Singapore is a world leader in transport system design and has one of the most cost-efficient public transport networks in the world. Given that transportation is one of the major determinants of active ageing in Singapore, the Government has been acting to achieve a seamless transport system that promote the use of public transportation for commuting, including among older aged cohorts.
Under the Lee Li Ming Programme for Ageing Urbanism, we have been researching the changing housing and recreational needs of the elderly in Singapore. Through this research, we identified the need to dive deeper into the recreational component of how people age and how this component affects their health, well-being, happiness and overall quality of life.
On December 12, LKYCIC Director Poon King Wang and myself were invited to the Smart Cities Dialogue Platform in Berlin. Singapore is seen to be a leader in implementing the smart city concept and its moves to be a smart Nation is being closely watched. I discussed our smart journey and pointed out why we succeeded and where the further challenges lie.

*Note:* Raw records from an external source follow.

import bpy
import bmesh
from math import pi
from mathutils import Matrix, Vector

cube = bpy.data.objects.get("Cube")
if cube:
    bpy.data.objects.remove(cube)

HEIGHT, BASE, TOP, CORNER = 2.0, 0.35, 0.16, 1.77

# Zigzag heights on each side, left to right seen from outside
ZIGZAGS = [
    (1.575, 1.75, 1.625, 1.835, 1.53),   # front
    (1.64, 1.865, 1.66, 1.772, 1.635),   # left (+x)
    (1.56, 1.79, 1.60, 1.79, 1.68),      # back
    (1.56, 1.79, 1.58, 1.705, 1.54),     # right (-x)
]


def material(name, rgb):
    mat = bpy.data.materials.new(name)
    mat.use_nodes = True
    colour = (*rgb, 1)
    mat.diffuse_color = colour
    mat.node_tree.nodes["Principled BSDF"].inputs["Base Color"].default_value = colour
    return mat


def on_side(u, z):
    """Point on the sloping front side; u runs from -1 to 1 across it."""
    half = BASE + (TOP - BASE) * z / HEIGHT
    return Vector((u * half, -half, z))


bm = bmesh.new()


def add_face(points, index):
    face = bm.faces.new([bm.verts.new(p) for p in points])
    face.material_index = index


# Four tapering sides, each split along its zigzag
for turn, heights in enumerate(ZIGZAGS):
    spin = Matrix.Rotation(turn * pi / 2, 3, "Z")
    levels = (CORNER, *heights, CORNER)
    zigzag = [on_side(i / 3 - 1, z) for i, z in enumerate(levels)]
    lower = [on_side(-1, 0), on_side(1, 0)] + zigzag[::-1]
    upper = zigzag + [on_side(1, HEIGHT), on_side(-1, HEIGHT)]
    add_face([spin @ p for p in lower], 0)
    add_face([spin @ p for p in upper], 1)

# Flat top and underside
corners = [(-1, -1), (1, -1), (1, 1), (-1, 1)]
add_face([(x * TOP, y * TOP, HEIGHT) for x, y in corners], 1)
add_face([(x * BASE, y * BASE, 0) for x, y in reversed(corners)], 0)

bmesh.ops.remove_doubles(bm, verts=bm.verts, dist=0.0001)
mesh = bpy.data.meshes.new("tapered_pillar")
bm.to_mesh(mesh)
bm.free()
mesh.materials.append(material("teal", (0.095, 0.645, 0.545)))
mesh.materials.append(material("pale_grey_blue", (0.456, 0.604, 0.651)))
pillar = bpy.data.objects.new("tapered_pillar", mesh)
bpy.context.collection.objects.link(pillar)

On 20 July 2016, the China Ministry of Transport published their 13th Five-Year Plan on developing urban mobility across Chinese cities. By 2020, China envisions to have developed a smart urban mobility infrastructure, which is efficient, fast, safe, comfortable, affordable, reliable, low-carbon, and public-transport-centric, with a projected annual ridership of 120 billion. A range of
Many countries and cities have been working to understand the balance of how to embrace the 'sharing economy,' while also regulating them to ensure safe conditions, regulatory and tax compliance and fair competition with the existing players. Most recently, China has taken the lead to set requirements for app-based hailing services that are in line